- _Brief_
Only the lines from the beginning of the entries through the one that holds "path = [catmull(*p[i:i + 4], s / STEPS)" may appear in the answer, written out exactly and free of pictures.

Stored entries
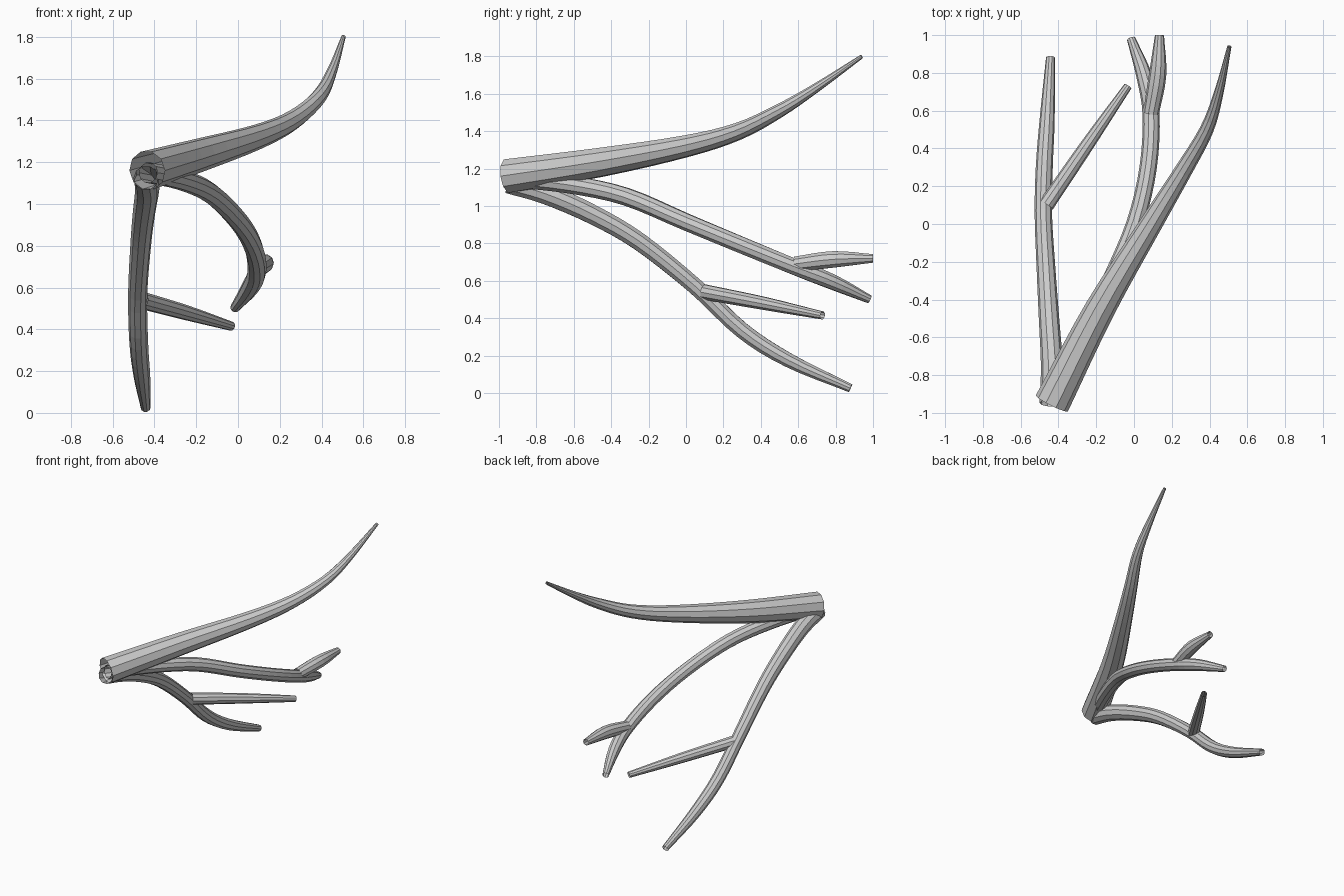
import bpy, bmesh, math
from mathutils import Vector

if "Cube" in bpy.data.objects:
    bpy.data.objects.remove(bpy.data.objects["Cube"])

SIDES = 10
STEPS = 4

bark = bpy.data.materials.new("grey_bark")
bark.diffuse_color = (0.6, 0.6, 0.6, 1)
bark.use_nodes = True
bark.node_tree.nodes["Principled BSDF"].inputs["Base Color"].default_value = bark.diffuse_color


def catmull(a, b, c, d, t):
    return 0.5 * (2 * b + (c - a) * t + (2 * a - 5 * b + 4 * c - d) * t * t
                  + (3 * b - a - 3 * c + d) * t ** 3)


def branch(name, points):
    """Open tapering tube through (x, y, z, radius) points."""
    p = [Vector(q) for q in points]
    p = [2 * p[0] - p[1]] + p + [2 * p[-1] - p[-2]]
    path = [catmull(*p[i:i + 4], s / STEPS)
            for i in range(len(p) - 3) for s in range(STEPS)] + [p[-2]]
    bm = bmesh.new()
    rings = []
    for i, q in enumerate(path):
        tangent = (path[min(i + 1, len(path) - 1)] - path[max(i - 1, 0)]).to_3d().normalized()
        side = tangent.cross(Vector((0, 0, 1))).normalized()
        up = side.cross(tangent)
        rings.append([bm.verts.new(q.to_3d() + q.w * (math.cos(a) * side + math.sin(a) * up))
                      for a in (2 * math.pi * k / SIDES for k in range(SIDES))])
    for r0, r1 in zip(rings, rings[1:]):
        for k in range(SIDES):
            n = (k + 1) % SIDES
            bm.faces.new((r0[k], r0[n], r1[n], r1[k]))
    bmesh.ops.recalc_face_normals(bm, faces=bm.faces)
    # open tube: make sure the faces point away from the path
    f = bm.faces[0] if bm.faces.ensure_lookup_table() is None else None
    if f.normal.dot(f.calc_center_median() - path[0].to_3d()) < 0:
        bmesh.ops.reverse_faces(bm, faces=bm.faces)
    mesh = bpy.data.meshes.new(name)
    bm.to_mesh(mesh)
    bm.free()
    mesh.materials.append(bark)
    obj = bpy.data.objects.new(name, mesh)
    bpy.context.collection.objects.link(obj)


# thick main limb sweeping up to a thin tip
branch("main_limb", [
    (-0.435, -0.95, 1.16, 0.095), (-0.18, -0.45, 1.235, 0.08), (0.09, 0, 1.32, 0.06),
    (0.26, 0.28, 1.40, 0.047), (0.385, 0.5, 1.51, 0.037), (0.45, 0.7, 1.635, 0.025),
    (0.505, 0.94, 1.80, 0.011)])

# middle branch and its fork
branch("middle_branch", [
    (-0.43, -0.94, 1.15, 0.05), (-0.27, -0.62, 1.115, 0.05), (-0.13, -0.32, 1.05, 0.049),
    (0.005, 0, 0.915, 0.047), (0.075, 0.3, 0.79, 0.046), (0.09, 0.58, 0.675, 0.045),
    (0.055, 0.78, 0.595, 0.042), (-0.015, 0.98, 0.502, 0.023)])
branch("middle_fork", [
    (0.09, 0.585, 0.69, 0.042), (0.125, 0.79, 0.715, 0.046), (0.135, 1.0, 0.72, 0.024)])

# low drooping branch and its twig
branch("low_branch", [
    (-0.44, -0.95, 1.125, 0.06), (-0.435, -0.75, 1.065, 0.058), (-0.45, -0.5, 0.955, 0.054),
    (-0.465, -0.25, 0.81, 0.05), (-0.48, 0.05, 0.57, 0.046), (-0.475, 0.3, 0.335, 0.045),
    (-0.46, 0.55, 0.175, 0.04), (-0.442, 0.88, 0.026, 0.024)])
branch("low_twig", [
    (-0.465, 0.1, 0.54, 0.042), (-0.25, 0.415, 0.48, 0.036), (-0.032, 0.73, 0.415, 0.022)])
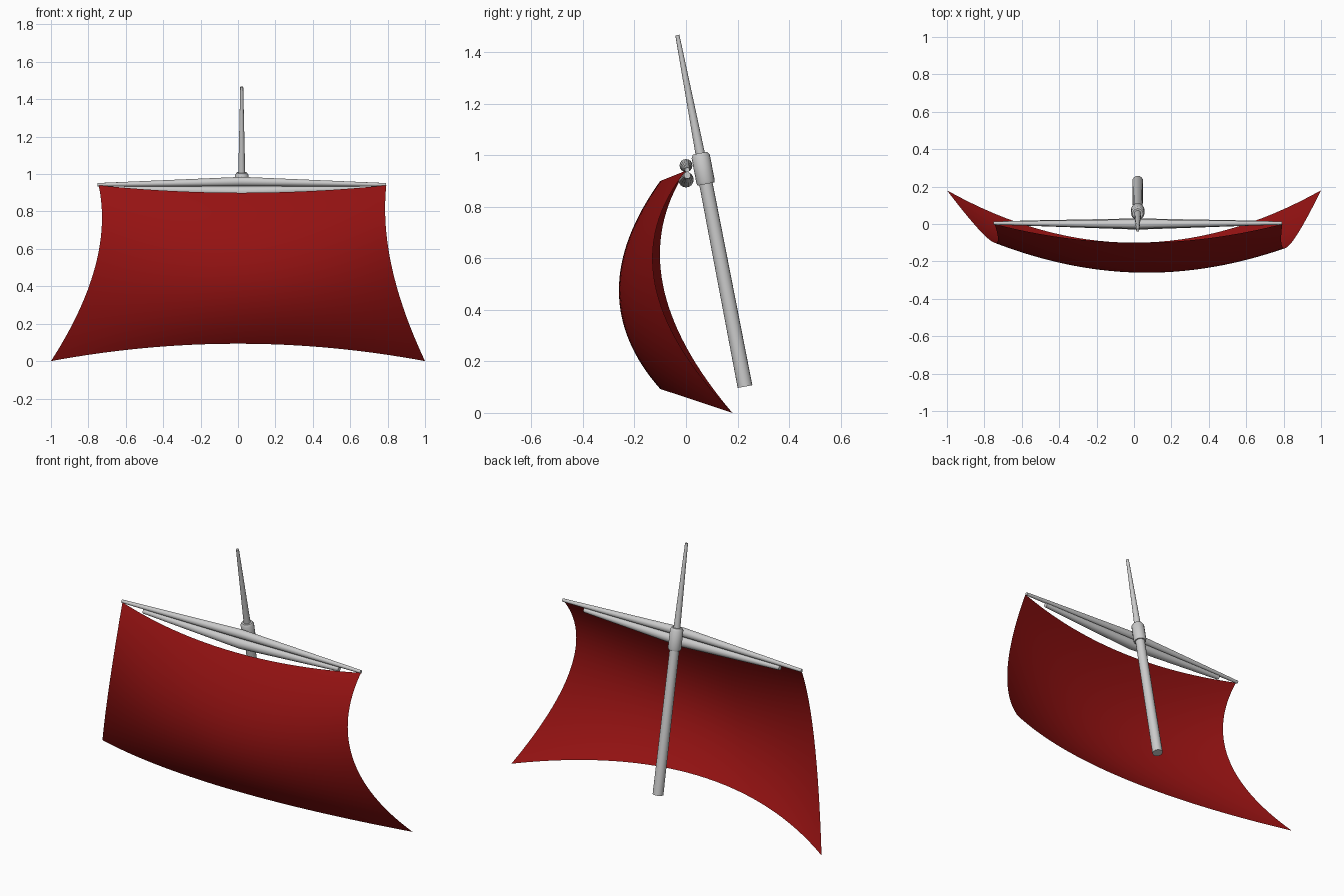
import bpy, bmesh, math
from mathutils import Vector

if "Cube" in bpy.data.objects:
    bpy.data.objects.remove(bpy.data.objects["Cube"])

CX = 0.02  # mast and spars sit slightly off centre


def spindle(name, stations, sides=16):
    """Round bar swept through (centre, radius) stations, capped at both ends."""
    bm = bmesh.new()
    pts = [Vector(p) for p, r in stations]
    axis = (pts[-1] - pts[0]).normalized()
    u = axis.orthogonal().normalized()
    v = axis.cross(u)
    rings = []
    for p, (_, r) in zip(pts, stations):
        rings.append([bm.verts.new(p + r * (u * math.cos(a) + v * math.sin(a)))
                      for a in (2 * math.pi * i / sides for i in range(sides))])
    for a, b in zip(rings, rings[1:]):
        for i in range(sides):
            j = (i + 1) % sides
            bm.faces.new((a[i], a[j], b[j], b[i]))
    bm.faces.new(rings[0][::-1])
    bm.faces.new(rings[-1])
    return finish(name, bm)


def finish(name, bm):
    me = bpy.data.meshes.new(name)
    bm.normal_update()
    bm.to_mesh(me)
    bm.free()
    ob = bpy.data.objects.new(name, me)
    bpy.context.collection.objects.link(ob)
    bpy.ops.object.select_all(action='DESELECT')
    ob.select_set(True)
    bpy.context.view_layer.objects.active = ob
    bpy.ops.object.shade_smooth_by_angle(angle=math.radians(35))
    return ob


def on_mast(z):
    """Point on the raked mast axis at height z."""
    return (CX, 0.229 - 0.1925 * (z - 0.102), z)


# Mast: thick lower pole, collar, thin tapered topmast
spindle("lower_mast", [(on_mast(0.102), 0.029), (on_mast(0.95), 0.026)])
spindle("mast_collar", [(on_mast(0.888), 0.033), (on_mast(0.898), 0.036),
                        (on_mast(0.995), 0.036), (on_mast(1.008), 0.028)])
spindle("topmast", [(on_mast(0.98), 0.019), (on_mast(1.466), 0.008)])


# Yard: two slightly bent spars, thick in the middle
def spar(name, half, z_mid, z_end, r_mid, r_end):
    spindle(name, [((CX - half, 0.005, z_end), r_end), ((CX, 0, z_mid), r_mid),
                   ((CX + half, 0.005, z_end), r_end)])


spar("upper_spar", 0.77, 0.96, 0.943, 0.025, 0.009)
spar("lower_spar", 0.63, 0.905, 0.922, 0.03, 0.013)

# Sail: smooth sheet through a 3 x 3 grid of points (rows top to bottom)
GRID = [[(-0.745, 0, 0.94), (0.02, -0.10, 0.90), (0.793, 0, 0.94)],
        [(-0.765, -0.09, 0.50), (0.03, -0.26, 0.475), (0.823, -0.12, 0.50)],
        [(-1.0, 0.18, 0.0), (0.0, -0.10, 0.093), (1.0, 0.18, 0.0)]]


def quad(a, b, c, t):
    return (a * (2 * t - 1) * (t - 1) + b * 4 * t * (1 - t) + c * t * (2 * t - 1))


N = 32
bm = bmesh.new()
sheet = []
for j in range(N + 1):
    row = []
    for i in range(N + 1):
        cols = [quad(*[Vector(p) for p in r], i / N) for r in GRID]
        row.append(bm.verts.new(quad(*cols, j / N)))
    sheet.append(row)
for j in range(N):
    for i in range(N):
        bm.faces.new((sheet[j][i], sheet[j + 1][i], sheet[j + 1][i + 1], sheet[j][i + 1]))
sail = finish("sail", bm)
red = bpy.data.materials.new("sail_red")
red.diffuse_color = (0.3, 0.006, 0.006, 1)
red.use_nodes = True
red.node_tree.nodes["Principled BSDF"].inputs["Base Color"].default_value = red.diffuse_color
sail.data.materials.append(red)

- _Result for this exercise_
import bpy, bmesh, math
from mathutils import Vector

if "Cube" in bpy.data.objects:
    bpy.data.objects.remove(bpy.data.objects["Cube"])

SIDES = 10
STEPS = 4

bark = bpy.data.materials.new("grey_bark")
bark.diffuse_color = (0.6, 0.6, 0.6, 1)
bark.use_nodes = True
bark.node_tree.nodes["Principled BSDF"].inputs["Base Color"].default_value = bark.diffuse_color


def catmull(a, b, c, d, t):
    return 0.5 * (2 * b + (c - a) * t + (2 * a - 5 * b + 4 * c - d) * t * t
                  + (3 * b - a - 3 * c + d) * t ** 3)


def branch(name, points):
    """Open tapering tube through (x, y, z, radius) points."""
    p = [Vector(q) for q in points]
    p = [2 * p[0] - p[1]] + p + [2 * p[-1] - p[-2]]
    path = [catmull(*p[i:i + 4], s / STEPS)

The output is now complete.